Gyudon is Japanese people’s go-to recipe when you’re hungry and want to make something filling quickly. Loosely translated as a “beef bowl,” Gyudon is based on thinly sliced rib-eye or chuck steak and seasoned with traditional Japanese items like mirin and Beni-shoga (pickled ginger) and served over rice. The result is a flavor-rich bowl of goodness that is easy to make in a matter of minutes. Healthy and delicious, Gyudon is an excellent introduction to donburi (Japanese rice bowls) and will soon become one of your favorite home-cooked authentic Japanese recipes.
What is Donburi?
Gyudon is one of the most popular menu items of all Japanese donburi rice bowls. In Japan, a donburi rice bowl is a complete meal. However, people usually consume it when time is short or when they want something simple and inexpensive. But upscale donburi rice bowls are also becoming popular. It is easy to upgrade the dish with exotic ingredients and take the experience to new levels.
You may have heard of the poke bowl, which is a donburi bowl that became popular in Hawaii and is topped with sashimi and avocado, but there are many different traditional Japanese bowls to try as well. Oyako-don is one of the more authentic recipes for a donburi bow. You only need chicken, eggs, and green onions, and it’s a great light meal. Katsu-don is topped with a succulent pork cutlet and is another staple of Japanese food culture, and for a good reason!
What is Shirataki?
It is common to add shirataki noodles to a donburi rice bowl to add some texture. Our shirataki noodles are made from a Japanese root plant (Konjac) and kneaded with carrots and millet. The result is more flavor and more healthy nutrition, as these noodles pack loads of fiber and essential vitamins. Besides shirataki noodles mixed with carrot, the Umami store also stocks shirataki noodles made with spinach or kabocha pumpkin.
- You don’t have to use shirataki to make gyudon or any other donburi rice bowl. However, adding it will add some texture!
- You can increase the amount of onions for more flavor. But when you do that, reduce the amount of water and increase the amount of seasoning as onions contain some water that can dilute the flavor.
Gyudon (Japanese Beef Bowl)
- 1 lb Beef Ribeye or Chuck Steak thinly shaved
- 1 bag Shirataki (200g)
- 1 Small Onion
- 1 inch Fresh Ginger
- 4 portion Cooked Rice
- Beni-Shoga (Pickled Ginger)
- Shichimi Togarashi
- Sesame Seeds
- Slice onion. Peel ginger and finely chop. Cut beef into bitable pieces if too large. Open and drain shirataki.
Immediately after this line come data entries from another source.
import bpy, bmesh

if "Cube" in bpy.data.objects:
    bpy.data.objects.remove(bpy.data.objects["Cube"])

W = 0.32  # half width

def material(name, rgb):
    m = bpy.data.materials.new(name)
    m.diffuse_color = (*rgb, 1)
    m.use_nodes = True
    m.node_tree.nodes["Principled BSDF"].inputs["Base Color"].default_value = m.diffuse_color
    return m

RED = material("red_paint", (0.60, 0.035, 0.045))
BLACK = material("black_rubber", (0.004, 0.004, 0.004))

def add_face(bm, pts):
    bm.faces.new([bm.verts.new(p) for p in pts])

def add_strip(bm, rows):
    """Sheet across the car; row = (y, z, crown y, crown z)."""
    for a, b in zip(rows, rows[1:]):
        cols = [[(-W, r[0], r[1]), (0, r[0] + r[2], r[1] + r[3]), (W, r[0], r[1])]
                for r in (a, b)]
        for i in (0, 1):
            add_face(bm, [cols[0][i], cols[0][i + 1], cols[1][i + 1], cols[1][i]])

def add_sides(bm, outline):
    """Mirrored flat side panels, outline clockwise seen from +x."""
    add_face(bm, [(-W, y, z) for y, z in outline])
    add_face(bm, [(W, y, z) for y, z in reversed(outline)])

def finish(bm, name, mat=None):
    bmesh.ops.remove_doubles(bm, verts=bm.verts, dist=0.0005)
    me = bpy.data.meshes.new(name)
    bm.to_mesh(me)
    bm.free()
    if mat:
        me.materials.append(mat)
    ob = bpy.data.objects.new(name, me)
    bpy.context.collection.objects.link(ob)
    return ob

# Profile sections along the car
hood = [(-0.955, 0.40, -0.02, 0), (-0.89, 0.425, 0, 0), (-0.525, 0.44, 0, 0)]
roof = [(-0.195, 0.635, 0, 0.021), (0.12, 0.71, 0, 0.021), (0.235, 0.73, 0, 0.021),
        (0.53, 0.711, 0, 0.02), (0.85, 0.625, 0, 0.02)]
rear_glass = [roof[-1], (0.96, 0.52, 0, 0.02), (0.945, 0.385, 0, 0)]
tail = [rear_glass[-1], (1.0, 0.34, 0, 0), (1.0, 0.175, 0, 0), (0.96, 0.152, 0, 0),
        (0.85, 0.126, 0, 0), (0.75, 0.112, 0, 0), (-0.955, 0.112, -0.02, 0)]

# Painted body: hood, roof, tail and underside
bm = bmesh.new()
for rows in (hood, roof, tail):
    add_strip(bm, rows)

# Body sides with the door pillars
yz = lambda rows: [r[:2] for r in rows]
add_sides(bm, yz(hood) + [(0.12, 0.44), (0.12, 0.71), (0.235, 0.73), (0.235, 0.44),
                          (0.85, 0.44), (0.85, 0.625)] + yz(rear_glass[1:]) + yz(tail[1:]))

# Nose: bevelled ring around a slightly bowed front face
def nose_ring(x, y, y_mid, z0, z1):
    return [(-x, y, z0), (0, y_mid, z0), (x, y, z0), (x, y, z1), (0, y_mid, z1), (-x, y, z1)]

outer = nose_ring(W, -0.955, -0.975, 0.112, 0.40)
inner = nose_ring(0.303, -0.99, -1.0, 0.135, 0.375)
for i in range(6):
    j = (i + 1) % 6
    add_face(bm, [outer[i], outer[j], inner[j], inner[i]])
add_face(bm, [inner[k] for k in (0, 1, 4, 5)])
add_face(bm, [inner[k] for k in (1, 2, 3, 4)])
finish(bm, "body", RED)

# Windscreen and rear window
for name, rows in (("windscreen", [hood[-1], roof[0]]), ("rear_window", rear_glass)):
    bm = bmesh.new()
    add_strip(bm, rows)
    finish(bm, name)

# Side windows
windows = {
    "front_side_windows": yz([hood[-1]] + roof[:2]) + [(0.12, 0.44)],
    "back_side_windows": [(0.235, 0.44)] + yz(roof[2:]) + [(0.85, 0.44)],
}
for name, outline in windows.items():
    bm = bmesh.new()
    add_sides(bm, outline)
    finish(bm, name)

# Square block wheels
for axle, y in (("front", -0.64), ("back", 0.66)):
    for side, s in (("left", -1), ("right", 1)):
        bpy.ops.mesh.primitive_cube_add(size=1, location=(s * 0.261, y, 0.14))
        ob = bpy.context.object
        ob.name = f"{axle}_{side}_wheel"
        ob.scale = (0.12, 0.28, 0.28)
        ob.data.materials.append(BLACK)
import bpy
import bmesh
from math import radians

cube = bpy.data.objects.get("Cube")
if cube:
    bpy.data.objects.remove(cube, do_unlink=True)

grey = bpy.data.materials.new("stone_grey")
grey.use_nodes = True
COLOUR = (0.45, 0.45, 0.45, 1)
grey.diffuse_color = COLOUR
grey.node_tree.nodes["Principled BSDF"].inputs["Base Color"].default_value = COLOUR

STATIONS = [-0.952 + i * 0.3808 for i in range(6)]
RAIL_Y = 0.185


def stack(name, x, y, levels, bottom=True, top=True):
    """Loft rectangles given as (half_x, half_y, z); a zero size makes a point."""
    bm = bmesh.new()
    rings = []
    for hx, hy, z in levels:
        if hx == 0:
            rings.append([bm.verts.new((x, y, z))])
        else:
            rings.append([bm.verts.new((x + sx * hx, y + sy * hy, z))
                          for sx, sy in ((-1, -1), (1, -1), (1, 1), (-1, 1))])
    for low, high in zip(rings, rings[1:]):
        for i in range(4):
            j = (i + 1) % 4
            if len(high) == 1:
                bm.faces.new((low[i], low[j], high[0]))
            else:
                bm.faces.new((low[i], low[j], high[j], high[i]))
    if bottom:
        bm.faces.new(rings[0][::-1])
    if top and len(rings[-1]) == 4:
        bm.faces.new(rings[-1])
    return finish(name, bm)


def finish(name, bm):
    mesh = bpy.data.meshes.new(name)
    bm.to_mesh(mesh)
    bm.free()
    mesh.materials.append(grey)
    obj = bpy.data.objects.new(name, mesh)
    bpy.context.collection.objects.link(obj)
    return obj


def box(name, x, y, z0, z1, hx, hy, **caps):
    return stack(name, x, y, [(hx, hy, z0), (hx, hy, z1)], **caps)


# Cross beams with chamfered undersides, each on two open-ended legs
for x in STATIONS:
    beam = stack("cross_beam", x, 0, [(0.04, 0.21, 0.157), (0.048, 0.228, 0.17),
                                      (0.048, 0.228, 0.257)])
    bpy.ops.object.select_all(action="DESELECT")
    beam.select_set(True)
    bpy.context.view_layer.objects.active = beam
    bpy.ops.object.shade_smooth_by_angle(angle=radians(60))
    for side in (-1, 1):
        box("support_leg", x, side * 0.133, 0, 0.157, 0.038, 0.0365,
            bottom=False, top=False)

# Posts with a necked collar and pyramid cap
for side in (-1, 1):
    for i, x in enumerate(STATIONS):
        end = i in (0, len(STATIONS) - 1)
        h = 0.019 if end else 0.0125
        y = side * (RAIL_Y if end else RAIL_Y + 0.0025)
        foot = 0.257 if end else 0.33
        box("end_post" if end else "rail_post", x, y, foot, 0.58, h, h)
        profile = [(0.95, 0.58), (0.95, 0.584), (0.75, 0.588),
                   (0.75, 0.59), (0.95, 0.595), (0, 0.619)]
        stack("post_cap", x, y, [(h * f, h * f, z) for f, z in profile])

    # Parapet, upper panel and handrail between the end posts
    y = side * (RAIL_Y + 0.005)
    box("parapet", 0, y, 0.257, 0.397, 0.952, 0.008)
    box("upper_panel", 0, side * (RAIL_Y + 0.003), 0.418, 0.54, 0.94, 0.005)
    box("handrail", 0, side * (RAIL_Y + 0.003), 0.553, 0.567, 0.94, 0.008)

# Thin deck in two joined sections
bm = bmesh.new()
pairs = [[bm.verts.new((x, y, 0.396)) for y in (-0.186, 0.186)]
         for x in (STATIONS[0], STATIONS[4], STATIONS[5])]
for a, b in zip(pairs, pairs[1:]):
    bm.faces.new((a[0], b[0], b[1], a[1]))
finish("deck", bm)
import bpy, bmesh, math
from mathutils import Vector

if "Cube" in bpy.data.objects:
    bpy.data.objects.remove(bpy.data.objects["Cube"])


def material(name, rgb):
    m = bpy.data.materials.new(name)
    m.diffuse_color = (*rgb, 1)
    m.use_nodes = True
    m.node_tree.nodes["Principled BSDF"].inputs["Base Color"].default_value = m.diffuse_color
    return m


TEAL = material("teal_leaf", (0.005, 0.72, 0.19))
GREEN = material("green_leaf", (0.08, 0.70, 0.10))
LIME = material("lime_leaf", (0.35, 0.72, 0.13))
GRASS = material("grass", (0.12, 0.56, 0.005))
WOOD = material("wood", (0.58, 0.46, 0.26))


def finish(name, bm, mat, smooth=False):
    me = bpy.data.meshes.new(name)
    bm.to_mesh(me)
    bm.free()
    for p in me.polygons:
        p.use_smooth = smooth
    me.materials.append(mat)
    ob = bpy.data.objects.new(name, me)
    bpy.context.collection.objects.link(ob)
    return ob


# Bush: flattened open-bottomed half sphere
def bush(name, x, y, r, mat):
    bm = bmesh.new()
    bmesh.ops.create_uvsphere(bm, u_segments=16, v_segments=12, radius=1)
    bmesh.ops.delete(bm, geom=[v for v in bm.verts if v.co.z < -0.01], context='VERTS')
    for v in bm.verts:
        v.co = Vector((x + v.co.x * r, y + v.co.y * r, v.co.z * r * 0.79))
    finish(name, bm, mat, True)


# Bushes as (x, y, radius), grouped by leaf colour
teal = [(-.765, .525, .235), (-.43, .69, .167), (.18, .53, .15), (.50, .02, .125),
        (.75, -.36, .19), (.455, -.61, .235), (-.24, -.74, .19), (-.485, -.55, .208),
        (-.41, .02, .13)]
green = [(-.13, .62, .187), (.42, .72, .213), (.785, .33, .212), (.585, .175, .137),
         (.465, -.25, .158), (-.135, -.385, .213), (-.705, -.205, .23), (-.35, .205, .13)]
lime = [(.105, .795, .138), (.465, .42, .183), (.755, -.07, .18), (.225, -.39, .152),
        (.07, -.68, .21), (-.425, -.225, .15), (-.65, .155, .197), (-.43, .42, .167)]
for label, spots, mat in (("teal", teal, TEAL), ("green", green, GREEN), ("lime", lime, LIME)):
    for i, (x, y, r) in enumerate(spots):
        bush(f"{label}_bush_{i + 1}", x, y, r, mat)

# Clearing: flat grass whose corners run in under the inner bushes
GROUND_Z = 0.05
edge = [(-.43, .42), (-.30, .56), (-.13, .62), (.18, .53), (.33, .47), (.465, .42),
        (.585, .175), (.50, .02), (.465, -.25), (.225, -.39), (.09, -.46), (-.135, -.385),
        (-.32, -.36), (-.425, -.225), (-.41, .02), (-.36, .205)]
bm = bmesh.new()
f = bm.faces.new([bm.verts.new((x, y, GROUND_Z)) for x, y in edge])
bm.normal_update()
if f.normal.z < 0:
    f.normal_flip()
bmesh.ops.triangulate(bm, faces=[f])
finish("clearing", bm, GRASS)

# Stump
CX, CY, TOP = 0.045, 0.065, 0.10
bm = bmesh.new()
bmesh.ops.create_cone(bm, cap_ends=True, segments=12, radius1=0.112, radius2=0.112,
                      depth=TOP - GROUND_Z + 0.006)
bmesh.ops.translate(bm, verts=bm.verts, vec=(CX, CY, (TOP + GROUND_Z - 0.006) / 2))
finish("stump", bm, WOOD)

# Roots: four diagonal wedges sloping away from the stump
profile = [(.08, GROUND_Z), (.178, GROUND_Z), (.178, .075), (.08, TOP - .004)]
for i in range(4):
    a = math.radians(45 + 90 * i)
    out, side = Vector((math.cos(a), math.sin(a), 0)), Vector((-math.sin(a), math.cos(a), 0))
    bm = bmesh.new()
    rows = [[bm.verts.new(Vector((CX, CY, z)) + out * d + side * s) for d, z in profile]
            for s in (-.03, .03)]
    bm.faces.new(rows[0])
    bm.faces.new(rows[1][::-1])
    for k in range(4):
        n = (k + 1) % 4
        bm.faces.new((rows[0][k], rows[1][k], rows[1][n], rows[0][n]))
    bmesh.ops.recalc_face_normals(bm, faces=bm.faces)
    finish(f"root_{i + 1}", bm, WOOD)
- In a frying pan, combine all of the ingredients of the sauce. Add ginger, onions, and shirataki to the pan and heat over medium heat for about 10 minutes, until onions are tender. Stir occasionally.
- Add beef and continue cooking over low heat, for about 5 minutes until beef is cooked.
- Portion cooked rice in a bowl and pour plenty of beef mixture, including some sauce onto the rice. Garnish with scallions, beni shoga, shichimi togarashi, and sesame seeds, enjoy!